#### How to complete this task:
Write out, word for word, every line in the data below from the one containing "mod.operation = 'DIFFERENCE'" to the one containing "grey.diffuse_color = colour", both of them included.

(Records contained in a dataset)
......
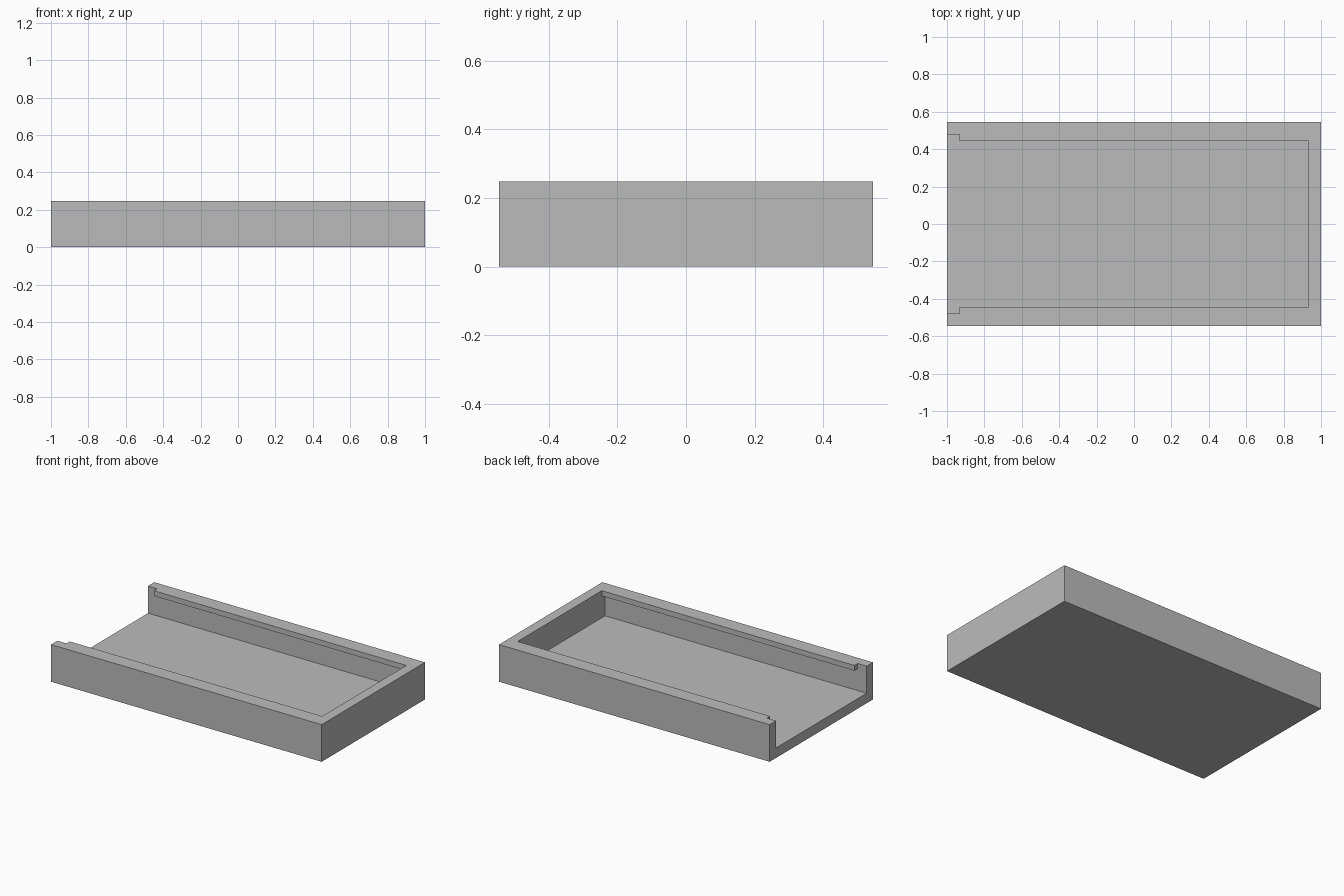
import bpy

cube = bpy.data.objects.get("Cube")
if cube:
    bpy.data.objects.remove(cube, do_unlink=True)

# Overall sizes
HALF_W, HALF_D, HEIGHT = 1.0, 0.545, 0.248
WALL = 0.067              # side, end and floor thickness
LIP_W, LIP_H = 0.034, 0.035
INNER = HALF_D - WALL
BEYOND = 0.2              # cutter overshoot


def box(name, x0, x1, half_y, z0, z1):
    """Box spanning x0..x1, -half_y..half_y, z0..z1."""
    verts = [(x, y, z) for x in (x0, x1) for y in (-half_y, half_y) for z in (z0, z1)]
    faces = [(0, 1, 3, 2), (4, 6, 7, 5), (0, 4, 5, 1),
             (2, 3, 7, 6), (0, 2, 6, 4), (1, 5, 7, 3)]
    mesh = bpy.data.meshes.new(name)
    mesh.from_pydata(verts, [], faces)
    obj = bpy.data.objects.new(name, mesh)
    bpy.context.collection.objects.link(obj)
    return obj


def cut(target, cutter):
    """Subtract the cutter and remove it."""
    mod = target.modifiers.new(cutter.name, 'BOOLEAN')
    mod.operation = 'DIFFERENCE'
    mod.solver = 'EXACT'
    mod.object = cutter
    bpy.context.view_layer.objects.active = target
    bpy.ops.object.modifier_apply(modifier=mod.name)
    bpy.data.objects.remove(cutter, do_unlink=True)


grey = bpy.data.materials.new("plain_grey")
grey.use_nodes = True
colour = (0.5, 0.5, 0.5, 1)
grey.diffuse_color = colour
grey.node_tree.nodes["Principled BSDF"].inputs["Base Color"].default_value = colour

# Solid tray block
tray = box("sliding_lid_tray", -HALF_W, HALF_W, HALF_D, 0, HEIGHT)
tray.data.materials.append(grey)

# Main cavity, open at one end, stopping below the side lips
end_x = HALF_W - WALL
cut(tray, box("cavity", -HALF_W - BEYOND, end_x, INNER, WALL, HEIGHT - LIP_H))
# Narrower opening between the lips
cut(tray, box("lip_opening", -HALF_W - BEYOND, end_x, INNER - LIP_W,
              HEIGHT / 2, HEIGHT + BEYOND))
# Lips stop short of the open end
cut(tray, box("end_notch", -HALF_W - BEYOND, -end_x, INNER,
              HEIGHT / 2, HEIGHT + BEYOND))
......
#### Written solution:
    mod.operation = 'DIFFERENCE'
    mod.solver = 'EXACT'
    mod.object = cutter
    bpy.context.view_layer.objects.active = target
    bpy.ops.object.modifier_apply(modifier=mod.name)
    bpy.data.objects.remove(cutter, do_unlink=True)


grey = bpy.data.materials.new("plain_grey")
grey.use_nodes = True
colour = (0.5, 0.5, 0.5, 1)
grey.diffuse_color = colour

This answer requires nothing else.